Available data:
********

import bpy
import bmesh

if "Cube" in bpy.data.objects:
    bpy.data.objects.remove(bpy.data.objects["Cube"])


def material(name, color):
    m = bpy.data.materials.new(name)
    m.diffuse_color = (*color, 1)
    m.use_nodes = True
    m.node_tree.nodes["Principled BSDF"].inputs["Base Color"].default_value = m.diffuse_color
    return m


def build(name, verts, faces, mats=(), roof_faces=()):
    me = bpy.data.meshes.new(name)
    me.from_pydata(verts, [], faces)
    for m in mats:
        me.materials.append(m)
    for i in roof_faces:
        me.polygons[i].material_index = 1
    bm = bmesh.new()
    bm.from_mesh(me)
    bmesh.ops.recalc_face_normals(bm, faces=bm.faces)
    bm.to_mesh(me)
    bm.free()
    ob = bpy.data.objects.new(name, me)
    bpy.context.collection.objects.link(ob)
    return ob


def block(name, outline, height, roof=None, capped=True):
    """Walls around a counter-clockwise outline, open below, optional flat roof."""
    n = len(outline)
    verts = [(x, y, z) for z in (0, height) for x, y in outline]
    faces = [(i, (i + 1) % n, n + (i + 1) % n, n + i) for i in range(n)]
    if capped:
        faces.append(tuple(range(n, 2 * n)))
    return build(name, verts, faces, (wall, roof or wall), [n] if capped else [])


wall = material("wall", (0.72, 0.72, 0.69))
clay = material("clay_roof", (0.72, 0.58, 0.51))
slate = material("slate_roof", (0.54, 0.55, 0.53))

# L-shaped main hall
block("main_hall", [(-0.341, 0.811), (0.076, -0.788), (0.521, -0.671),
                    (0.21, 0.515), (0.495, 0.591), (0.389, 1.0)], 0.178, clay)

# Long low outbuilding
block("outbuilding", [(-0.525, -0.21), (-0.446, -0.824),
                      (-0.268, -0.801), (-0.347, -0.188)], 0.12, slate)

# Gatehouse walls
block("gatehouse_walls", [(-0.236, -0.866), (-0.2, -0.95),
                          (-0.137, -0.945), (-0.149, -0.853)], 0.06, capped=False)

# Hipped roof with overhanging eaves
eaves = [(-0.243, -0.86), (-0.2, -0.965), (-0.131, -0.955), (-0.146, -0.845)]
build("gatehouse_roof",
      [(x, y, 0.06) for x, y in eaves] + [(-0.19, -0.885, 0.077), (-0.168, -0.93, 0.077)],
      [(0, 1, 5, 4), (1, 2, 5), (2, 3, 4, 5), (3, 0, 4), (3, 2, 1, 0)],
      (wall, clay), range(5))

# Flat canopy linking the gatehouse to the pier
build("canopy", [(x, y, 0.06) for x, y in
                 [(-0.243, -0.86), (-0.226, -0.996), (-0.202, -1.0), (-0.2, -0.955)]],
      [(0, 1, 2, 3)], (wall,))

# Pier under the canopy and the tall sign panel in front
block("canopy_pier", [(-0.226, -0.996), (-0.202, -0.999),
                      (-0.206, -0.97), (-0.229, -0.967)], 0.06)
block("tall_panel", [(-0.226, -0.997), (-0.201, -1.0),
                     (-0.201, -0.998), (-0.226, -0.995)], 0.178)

********

Reproduce all data above, unchanged.

import bpy
import bmesh

if "Cube" in bpy.data.objects:
    bpy.data.objects.remove(bpy.data.objects["Cube"])


def material(name, color):
    m = bpy.data.materials.new(name)
    m.diffuse_color = (*color, 1)
    m.use_nodes = True
    m.node_tree.nodes["Principled BSDF"].inputs["Base Color"].default_value = m.diffuse_color
    return m


def build(name, verts, faces, mats=(), roof_faces=()):
    me = bpy.data.meshes.new(name)
    me.from_pydata(verts, [], faces)
    for m in mats:
        me.materials.append(m)
    for i in roof_faces:
        me.polygons[i].material_index = 1
    bm = bmesh.new()
    bm.from_mesh(me)
    bmesh.ops.recalc_face_normals(bm, faces=bm.faces)
    bm.to_mesh(me)
    bm.free()
    ob = bpy.data.objects.new(name, me)
    bpy.context.collection.objects.link(ob)
    return ob


def block(name, outline, height, roof=None, capped=True):
    """Walls around a counter-clockwise outline, open below, optional flat roof."""
    n = len(outline)
    verts = [(x, y, z) for z in (0, height) for x, y in outline]
    faces = [(i, (i + 1) % n, n + (i + 1) % n, n + i) for i in range(n)]
    if capped:
        faces.append(tuple(range(n, 2 * n)))
    return build(name, verts, faces, (wall, roof or wall), [n] if capped else [])


wall = material("wall", (0.72, 0.72, 0.69))
clay = material("clay_roof", (0.72, 0.58, 0.51))
slate = material("slate_roof", (0.54, 0.55, 0.53))

# L-shaped main hall
block("main_hall", [(-0.341, 0.811), (0.076, -0.788), (0.521, -0.671),
                    (0.21, 0.515), (0.495, 0.591), (0.389, 1.0)], 0.178, clay)

# Long low outbuilding
block("outbuilding", [(-0.525, -0.21), (-0.446, -0.824),
                      (-0.268, -0.801), (-0.347, -0.188)], 0.12, slate)

# Gatehouse walls
block("gatehouse_walls", [(-0.236, -0.866), (-0.2, -0.95),
                          (-0.137, -0.945), (-0.149, -0.853)], 0.06, capped=False)

# Hipped roof with overhanging eaves
eaves = [(-0.243, -0.86), (-0.2, -0.965), (-0.131, -0.955), (-0.146, -0.845)]
build("gatehouse_roof",
      [(x, y, 0.06) for x, y in eaves] + [(-0.19, -0.885, 0.077), (-0.168, -0.93, 0.077)],
      [(0, 1, 5, 4), (1, 2, 5), (2, 3, 4, 5), (3, 0, 4), (3, 2, 1, 0)],
      (wall, clay), range(5))

# Flat canopy linking the gatehouse to the pier
build("canopy", [(x, y, 0.06) for x, y in
                 [(-0.243, -0.86), (-0.226, -0.996), (-0.202, -1.0), (-0.2, -0.955)]],
      [(0, 1, 2, 3)], (wall,))

# Pier under the canopy and the tall sign panel in front
block("canopy_pier", [(-0.226, -0.996), (-0.202, -0.999),
                      (-0.206, -0.97), (-0.229, -0.967)], 0.06)
block("tall_panel", [(-0.226, -0.997), (-0.201, -1.0),
                     (-0.201, -0.998), (-0.226, -0.995)], 0.178)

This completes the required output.